A Darcy Christmas was supposed to be the fun book in my collection of books. I was looking forward to having a romantic book involving my second favorite holiday. Unfortunately for me, the stories from Amanda Grange, Sharon Lathan, and Carolyn Eberhart left me wondering if I am even a Darcy fan at all and what the fuss is about.
I will admit my holiday spirit is a bit lacking this year. And this book didn’t help things, especially the story “Mr. Darcy’s Christmas Carol.” We all know a Christmas Carol by Charles Dickens. Heck we have all seen how the majority of the TV shows will use the Christmas Carol as the framework. So starting off A Darcy Christmas with the most stereotypical form of a Christmas Carol was the akin of starting off a concert on off key and out of sync. Please for the love of god, use a little bit of creativity and show some diversity in the tale. I literally ended up the story going “yuck”.
Then I read “Christmas Present,” I hoped for better but didn’t really think it would happen. It was still a typical read just like the story before. A birth of a baby and tying the love together even stronger then ever. It added nothing to the lexicon or used any imagination.
Then the last bit of the book was probably the best book. “A Darcy Christmas” actually used some imagination. It was still pretty typical read and in most bits of the story, you knew how it was going to end. Each chapter showed a different Christmas.

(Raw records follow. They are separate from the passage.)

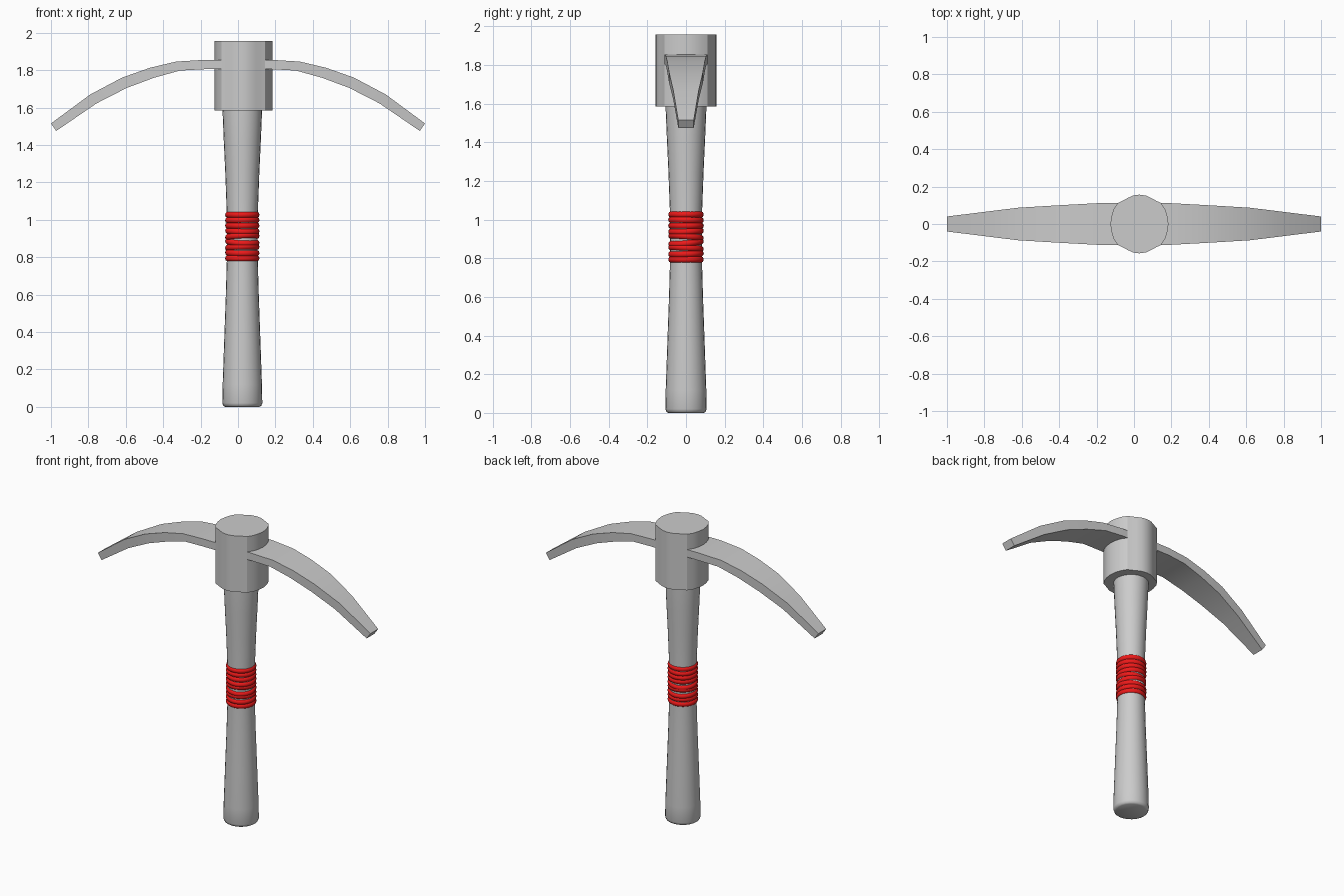
import bpy, bmesh, math
from mathutils import Vector

if "Cube" in bpy.data.objects:
    bpy.data.objects.remove(bpy.data.objects["Cube"])

CX = 0.023  # handle axis


def finish(name, bm, angle=35):
    bmesh.ops.recalc_face_normals(bm, faces=bm.faces)
    me = bpy.data.meshes.new(name)
    bm.to_mesh(me)
    bm.free()
    ob = bpy.data.objects.new(name, me)
    bpy.context.collection.objects.link(ob)
    bpy.ops.object.select_all(action='DESELECT')
    ob.select_set(True)
    bpy.context.view_layer.objects.active = ob
    bpy.ops.object.shade_smooth_by_angle(angle=math.radians(angle))
    return ob


def loft(name, rings, angle=35):
    """Skin a list of closed rings and cap both ends."""
    bm = bmesh.new()
    vs = [[bm.verts.new(p) for p in r] for r in rings]
    n = len(vs[0])
    for a, b in zip(vs, vs[1:]):
        for i in range(n):
            j = (i + 1) % n
            bm.faces.new((a[i], a[j], b[j], b[i]))
    bm.faces.new(vs[0][::-1])
    bm.faces.new(vs[-1])
    return finish(name, bm, angle)


# Handle: waisted round shaft with a rounded butt
profile = [(0.092, 0), (0.102, 0.006), (0.107, 0.02), (0.105, 0.12), (0.097, 0.35),
           (0.088, 0.6), (0.083, 0.78), (0.082, 0.92), (0.084, 1.06),
           (0.091, 1.25), (0.099, 1.42), (0.106, 1.59), (0.106, 1.65)]
SEG = 24
loft("handle", [[(CX + r * math.cos(2 * math.pi * i / SEG),
                  r * math.sin(2 * math.pi * i / SEG), z) for i in range(SEG)]
                for r, z in profile], 40)

# Head socket: rounded sides, with a bulge at front and back
quarter = [(0.155, 0), (0.15, 0.04), (0.138, 0.078), (0.116, 0.112),
           (0.09, 0.124), (0.065, 0.138), (0.035, 0.152), (0, 0.157)]
half = quarter + [(-x, y) for x, y in quarter[-2::-1]]
outline = half + [(x, -y) for x, y in half[-2:0:-1]]
loft("head_socket", [[(0.029 + x, y, z) for x, y in outline] for z in (1.585, 1.957)], 30)

# Curved pick blade: (top x, top z, bottom x, bottom z, half width)
arm = [(0.18, 1.855, 0.18, 1.805, 0.112), (0.33, 1.846, 0.31, 1.798, 0.104),
       (0.47, 1.813, 0.45, 1.759, 0.096), (0.62, 1.76, 0.595, 1.705, 0.087),
       (0.79, 1.67, 0.757, 1.622, 0.066), (1.0, 1.515, 0.972, 1.475, 0.04)]
sections = [(-a, b, -c, d, w) for a, b, c, d, w in reversed(arm)] + arm
loft("pick_blade", [[(a, -w, b), (a, w, b), (c, w, d), (c, -w, d)]
                    for a, b, c, d, w in sections], 35)

# Red grip: stacked cord loops, the middle ones tilted
red = bpy.data.materials.new("red_cord")
red.diffuse_color = (0.85, 0.01, 0.01, 1)
red.use_nodes = True
red.node_tree.nodes["Principled BSDF"].inputs["Base Color"].default_value = red.diffuse_color
tilts = [0, 0.03, -0.06, 0.1, -0.09, 0.04, 0, -0.02, 0]
for k, tilt in enumerate(tilts):
    bpy.ops.mesh.primitive_torus_add(
        major_segments=32, minor_segments=10, major_radius=0.074, minor_radius=0.018,
        location=(CX, 0, 0.794 + k * 0.0291), rotation=(tilt, tilt * 0.6, 0))
    ob = bpy.context.object
    ob.name = f"grip_cord_{k + 1}"
    ob.data.materials.append(red)
    bpy.ops.object.shade_smooth()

My biggest problem with A Darcy Christmas was the absolute lack of creativity in the whole book. I read fiction in order to get away from the world and to see something new. I don’t like it when I read a book and I know how it will go moments into a story. In a way the book highlights my reason I’m struggling to get into the Christmas spirit: it’s too much of the same old thing and lack of effort.
Then the next problem in this book was the lack of continuity. There were several elements of where the stories completely overlap: characters, ideas and etc. But they don’t agree on stuff. Lizzy and Darcy have children but they never named the same. Nor are the character traits carrying over fully. Those of the little things that could have unified the book. Plus in many ways, I never even was able to connect to the prior age: since little details made me rethink if they were around when Jane Austen was writing.
In the end, A Darcy Christmas was a disappointing read and poor tribute to Jane Austin and to one of her most beloved characters. I wanted some imagination. I wanted to see something new in a Christmas story to feel the tug of a magical tale with a familiar character. But I didn’t get that. So when Miriam returns Wolfsbane and Mistletoe I might reread that to get into the holiday mood.